So I'm about to make my very first sourdough start. Counter space is an issue in my tiny condo kitchen. Does anyone know if putting my start in a cupboard would affect it? Does the start need light to ferment?
Are you using a purchased starter that already has proven viability? Or
are you wanting to capture live yeast from the air in your own environment? If the later, you need to let the starter sit out on the countertop where it will be open to capture any live yeast spores that are present.
If you are using a purchased or gifted starter from a reliable source, then, inside a cupboard may be o.k. - but, you need to remind yourself to check on it regularly to watch for activity of growth.
One thing that I don't see mentioned too often here is the need to stir air into the starter when feeding. I got my starter from the Carl's Friends group on the web who are maintaining a sourdough starter kept by Carl Griffith. The directions state to stir well with a wooden spoon to incorporate air into the starter and add that this is a really beneficial thing to promote starter growth.

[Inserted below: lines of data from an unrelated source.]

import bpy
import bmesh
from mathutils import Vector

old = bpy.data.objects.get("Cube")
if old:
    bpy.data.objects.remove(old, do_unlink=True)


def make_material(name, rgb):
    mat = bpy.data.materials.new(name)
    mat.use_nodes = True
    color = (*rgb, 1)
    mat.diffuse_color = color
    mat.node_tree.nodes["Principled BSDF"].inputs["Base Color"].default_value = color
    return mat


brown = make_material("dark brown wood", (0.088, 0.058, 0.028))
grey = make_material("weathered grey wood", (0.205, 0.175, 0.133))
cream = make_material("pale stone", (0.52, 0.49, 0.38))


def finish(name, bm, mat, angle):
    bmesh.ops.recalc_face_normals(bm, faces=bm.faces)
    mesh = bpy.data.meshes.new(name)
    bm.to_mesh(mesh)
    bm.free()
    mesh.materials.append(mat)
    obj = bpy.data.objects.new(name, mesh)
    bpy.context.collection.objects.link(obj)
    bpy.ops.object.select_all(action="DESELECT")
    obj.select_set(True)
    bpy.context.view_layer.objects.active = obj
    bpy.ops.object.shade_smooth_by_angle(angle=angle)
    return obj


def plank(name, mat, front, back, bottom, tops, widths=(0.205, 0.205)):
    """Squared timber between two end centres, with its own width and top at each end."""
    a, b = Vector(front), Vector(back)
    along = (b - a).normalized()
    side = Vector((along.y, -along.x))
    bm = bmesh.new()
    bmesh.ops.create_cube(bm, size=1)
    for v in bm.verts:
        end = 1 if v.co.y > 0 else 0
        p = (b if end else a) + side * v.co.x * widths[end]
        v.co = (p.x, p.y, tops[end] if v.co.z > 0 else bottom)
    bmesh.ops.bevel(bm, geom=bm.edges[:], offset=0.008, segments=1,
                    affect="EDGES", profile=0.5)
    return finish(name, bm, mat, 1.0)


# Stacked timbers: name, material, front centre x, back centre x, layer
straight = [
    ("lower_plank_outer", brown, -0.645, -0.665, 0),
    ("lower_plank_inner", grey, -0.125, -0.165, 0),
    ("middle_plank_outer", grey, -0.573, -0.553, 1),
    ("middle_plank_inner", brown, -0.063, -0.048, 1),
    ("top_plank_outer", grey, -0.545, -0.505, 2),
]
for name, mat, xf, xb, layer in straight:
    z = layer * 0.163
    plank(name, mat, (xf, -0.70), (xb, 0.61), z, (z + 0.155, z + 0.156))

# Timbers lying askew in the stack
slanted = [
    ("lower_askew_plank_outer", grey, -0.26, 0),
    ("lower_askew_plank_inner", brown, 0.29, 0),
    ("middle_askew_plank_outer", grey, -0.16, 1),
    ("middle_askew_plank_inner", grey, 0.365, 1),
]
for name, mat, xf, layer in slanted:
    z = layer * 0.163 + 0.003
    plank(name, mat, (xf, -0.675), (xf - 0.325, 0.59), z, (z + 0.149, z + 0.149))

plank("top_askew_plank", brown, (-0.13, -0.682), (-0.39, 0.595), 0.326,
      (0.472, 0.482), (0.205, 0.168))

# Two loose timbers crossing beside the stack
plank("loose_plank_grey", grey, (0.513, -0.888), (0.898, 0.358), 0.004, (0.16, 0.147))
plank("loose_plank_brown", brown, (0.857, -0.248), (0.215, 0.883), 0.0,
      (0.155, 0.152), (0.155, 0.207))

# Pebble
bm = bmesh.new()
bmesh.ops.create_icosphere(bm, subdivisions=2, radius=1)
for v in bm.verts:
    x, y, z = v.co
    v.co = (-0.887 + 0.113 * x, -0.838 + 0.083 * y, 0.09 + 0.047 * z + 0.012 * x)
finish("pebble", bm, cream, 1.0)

It is a common misconception that in order to grow a new starter from scratch you need to "capture" the yeast spores from the air. Actually, that is not a requirement. The yeast spores are already on the grains that are used in the starter. It is much better to use a whole grain flour such as whole wheat or rye because most of the yeast is on the outer layers of the grain and you will have much better luck getting a good viable starter up and running quicker. It is possible to do it with white flour only, but the whole grain will ferment much better and your starter will work better. Once it is growing well then you can switch it over to white flour. The reason that some starter recipes call for raisins or grapes, etc. is because they also have yeast spores on them. Also, yeast does not require any light to grow.
Whitedaisy - I made my starter using organic rye flour (contains most of the organisms you need for a good, healthy starter) and water and put it in a jar covered with cling film to stop other things getting in.
It lived in a fairly dark space and was fed regularly (I'll give you the method if you want it). After two weeks, when the first, weak organisms had been cultured out and the starter was good and healthy, it was moved to the fridge in a sealed container and has survived there very happily since last May.
It is used sometimes once or twice a week, sometimes left for several weeks at a time, but each time it is used it is refreshed, allowed to ferment for a few hours, then goes back into the fridge. It thrives on this regime!!
So no, it doesn't need light. And it produces excellent sourdough bread!
Good luck with yours,